CHARLESTON W.Va. -- State Emergency Services communications director Joe Gonzalez, subject of a recent legislative audit that found that he and Homeland Security Director Jimmy Gianato flouted state purchasing laws in awarding $38 million of contracts for communications towers, also evidently spends a lot of time traveling on the state dime.
Records with the state auditor's office show that since 2011, Gonzalez has turned in 97 expense reports for travel totaling more than $20,000.
Distances range from a trip to Las Vegas March 11-15 for the International Wireless Communications Expo -- total cost of $3,346, including $1,349 registration, $635 airfare, $585 lodging, $425 meals, and $246 for a rental car -- to as close as at least one overnight stay at the Days Hotel in Flatwoods, about 40 miles from Gonzalez's home in Jane Lew (in a deluxe room with jacuzzi tub, according to the billing statement).

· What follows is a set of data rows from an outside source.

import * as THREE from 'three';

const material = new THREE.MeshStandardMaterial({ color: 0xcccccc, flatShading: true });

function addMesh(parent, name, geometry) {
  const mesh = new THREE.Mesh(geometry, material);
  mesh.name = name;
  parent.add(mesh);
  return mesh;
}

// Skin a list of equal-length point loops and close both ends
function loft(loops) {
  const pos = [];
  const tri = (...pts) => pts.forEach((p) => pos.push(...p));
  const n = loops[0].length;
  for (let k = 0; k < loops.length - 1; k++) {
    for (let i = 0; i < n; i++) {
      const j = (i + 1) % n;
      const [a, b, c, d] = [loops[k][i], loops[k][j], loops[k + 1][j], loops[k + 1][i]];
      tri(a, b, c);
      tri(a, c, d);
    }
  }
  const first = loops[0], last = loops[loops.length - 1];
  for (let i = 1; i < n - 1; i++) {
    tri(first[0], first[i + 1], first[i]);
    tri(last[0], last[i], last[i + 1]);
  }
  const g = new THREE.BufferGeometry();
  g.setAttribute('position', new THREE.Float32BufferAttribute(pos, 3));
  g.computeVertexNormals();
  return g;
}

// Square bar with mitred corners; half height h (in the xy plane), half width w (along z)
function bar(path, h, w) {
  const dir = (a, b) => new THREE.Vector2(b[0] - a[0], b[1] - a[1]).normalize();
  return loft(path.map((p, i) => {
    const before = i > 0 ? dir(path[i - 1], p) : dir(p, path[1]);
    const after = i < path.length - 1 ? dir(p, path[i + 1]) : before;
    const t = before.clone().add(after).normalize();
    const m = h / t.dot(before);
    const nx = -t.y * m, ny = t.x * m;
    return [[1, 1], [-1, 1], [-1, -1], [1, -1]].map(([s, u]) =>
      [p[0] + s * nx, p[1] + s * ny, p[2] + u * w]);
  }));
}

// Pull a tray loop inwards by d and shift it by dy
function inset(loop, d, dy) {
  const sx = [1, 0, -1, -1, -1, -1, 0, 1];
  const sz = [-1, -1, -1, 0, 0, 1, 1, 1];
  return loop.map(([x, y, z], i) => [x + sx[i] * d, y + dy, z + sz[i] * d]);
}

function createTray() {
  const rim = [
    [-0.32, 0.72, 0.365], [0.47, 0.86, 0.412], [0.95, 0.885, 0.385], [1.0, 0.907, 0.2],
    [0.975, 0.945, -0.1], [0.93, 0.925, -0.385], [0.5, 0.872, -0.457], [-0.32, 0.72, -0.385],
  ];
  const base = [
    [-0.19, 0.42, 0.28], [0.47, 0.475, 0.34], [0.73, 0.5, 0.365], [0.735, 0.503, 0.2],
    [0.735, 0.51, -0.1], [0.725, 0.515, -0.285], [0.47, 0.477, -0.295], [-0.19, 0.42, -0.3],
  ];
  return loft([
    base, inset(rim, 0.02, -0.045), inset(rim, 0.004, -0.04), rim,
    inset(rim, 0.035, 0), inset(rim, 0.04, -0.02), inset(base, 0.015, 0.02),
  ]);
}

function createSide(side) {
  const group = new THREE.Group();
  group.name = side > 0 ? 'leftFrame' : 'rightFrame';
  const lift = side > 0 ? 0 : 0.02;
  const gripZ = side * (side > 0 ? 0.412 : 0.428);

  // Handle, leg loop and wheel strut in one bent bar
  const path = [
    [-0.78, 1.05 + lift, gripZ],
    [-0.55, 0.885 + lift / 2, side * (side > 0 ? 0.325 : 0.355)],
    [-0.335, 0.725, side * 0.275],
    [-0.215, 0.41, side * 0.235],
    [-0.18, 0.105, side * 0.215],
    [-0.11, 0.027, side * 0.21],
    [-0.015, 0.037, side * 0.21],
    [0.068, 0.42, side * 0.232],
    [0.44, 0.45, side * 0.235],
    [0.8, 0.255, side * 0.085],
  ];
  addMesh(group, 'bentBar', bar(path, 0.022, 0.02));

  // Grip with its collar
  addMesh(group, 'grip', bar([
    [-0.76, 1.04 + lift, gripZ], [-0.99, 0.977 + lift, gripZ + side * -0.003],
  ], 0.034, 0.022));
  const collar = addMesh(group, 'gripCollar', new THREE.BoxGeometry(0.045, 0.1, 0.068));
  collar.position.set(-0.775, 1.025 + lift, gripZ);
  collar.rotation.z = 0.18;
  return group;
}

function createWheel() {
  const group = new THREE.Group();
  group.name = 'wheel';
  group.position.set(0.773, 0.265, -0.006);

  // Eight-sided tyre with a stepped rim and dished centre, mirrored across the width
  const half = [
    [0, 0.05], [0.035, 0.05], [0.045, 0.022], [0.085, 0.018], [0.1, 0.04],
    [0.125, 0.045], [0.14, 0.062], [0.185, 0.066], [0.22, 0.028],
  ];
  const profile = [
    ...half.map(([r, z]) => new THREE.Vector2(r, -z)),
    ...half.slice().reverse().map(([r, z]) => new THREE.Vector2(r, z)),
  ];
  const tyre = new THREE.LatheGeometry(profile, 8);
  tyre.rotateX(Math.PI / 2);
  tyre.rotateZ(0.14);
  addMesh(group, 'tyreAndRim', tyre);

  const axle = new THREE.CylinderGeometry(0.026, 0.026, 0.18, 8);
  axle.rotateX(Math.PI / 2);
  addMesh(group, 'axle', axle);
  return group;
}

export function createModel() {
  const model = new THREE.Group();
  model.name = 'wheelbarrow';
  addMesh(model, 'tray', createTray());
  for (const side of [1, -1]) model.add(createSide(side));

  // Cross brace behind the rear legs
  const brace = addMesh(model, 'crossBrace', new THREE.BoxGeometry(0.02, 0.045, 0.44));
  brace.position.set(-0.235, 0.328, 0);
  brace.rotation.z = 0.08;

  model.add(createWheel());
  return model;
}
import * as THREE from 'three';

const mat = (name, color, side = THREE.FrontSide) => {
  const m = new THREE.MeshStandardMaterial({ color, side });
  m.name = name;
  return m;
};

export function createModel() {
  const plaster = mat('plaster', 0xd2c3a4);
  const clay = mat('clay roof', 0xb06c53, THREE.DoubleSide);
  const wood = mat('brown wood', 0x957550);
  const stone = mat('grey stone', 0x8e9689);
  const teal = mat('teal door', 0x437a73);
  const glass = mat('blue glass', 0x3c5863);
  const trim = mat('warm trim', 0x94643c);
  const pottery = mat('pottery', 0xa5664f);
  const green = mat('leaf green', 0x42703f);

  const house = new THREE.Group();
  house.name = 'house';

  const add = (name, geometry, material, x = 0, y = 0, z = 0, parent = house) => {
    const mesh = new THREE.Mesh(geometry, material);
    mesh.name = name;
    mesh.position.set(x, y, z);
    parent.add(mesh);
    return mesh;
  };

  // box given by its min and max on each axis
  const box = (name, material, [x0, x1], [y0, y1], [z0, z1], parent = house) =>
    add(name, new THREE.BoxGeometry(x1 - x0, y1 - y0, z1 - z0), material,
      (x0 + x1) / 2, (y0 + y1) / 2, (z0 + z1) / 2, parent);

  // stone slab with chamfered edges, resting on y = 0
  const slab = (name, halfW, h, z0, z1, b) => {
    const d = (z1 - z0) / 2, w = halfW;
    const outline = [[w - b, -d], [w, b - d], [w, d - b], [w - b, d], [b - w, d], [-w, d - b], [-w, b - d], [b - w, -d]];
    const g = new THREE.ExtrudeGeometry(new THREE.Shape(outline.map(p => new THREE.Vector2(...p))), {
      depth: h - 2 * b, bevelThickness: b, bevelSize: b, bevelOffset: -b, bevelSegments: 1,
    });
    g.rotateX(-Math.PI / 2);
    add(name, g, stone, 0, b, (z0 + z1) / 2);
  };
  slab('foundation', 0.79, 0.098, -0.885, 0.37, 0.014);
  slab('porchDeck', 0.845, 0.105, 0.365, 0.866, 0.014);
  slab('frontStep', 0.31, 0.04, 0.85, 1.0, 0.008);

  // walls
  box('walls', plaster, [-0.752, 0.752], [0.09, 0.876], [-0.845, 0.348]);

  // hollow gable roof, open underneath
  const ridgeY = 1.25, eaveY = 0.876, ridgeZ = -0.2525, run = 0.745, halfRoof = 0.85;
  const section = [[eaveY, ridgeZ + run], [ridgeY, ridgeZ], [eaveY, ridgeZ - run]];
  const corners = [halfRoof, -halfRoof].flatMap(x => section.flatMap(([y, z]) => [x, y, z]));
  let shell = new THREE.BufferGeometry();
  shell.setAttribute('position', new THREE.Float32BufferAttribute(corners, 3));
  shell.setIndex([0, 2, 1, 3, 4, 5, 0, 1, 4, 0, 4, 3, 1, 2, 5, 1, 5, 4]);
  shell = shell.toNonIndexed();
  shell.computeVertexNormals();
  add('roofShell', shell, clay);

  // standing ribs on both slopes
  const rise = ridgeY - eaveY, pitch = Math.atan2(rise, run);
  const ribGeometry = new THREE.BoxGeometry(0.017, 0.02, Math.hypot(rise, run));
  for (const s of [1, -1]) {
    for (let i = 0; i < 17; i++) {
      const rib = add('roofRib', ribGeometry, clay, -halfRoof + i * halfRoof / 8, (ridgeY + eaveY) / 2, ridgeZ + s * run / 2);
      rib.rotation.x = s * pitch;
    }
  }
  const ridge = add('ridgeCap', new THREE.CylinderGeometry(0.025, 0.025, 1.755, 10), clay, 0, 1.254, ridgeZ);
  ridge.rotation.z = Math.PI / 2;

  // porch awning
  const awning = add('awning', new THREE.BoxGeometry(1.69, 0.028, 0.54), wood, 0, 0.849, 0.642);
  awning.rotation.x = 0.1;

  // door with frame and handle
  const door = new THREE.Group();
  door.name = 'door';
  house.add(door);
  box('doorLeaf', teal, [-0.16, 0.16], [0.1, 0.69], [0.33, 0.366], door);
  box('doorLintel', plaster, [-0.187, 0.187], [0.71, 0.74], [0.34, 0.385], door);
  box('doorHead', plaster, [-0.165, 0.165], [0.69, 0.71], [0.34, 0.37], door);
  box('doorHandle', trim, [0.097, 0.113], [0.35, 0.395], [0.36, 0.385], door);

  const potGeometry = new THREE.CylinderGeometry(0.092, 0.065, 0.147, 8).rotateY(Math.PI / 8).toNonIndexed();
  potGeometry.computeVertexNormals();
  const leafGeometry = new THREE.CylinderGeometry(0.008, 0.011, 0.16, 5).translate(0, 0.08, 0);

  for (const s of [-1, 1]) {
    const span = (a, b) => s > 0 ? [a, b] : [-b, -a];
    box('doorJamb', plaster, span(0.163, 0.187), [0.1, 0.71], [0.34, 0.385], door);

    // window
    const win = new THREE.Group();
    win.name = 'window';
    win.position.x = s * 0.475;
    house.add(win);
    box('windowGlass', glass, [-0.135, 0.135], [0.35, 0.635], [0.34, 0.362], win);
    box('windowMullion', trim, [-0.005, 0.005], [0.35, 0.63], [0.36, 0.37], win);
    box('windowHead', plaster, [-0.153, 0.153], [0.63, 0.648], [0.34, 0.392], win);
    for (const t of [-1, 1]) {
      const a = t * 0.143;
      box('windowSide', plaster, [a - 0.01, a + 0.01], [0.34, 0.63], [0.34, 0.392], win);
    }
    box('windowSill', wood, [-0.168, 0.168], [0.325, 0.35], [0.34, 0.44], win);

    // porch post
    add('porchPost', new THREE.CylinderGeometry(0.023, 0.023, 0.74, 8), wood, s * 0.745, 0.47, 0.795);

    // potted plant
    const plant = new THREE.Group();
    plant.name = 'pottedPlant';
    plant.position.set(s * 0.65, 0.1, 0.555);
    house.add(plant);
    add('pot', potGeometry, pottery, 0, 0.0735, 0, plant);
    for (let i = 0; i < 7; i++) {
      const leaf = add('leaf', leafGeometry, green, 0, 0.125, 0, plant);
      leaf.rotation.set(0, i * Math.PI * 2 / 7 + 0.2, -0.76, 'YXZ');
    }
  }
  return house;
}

In Las Vegas, Gonzalez stayed at the Las Vegas Hotel and Casino.
Oddly, even though Gonzalez works out of Morgantown, he flew out of Yeager Airport for the Las Vegas trip, at roundtrip airfare of $972, with baggage fees of an additional $50, when flights out of Pittsburgh presumably would have been cheaper.
Gonzalez has also billed for frequent overnight stays in Charleston (usually staying at the Hampton Inn Southridge), Beckley (also Hampton Inn), and Martinsburg (at the Comfort Inn).
At one point, Gonzalez was in Charleston from March 20-26, went back home for one night, and returned for an overnight stay on March 28.
All travel costs were paid by the Department of Health and Human Resources, where the former acting secretary was no slacker at billing the state for costs of commuting to Charleston -- until Gov. Earl Ray Tomblin put a stop to it.
Some weeks ago, writing about the sale of Fantasia Broadcasting's radio stations to Spectrum Radio LLC, I referenced Nick Fantasia as one of the early pioneers in broadcasting in the state, and as a former longtime state delegate, which is how most readers in Charleston knew him.
Unfortunately, Fantasia's son, Nick L. Fantasia, said those references re-stirred partisan rhetoric about the deal to sell the four stations being politically motivated. (The state Jobs Investment Trust owns about a 25 percent share of Spectrum Radio.)
The idea that the elder Fantasia exercised any political influence in the deal is, naturally, absurd, considering that he left the Legislature in 1998 and died in 2005.
However, the junior Fantasia said there's even rhetoric out there that sale of the four stations was a Democratic scheme to wrest West Virginia University sports broadcasts away from Republican John Raese's radio empire.
(Heck, Raese had multiple opportunities to retain WVU broadcasts on his radio stations, but allowed his ego and hubris to get the best of him.)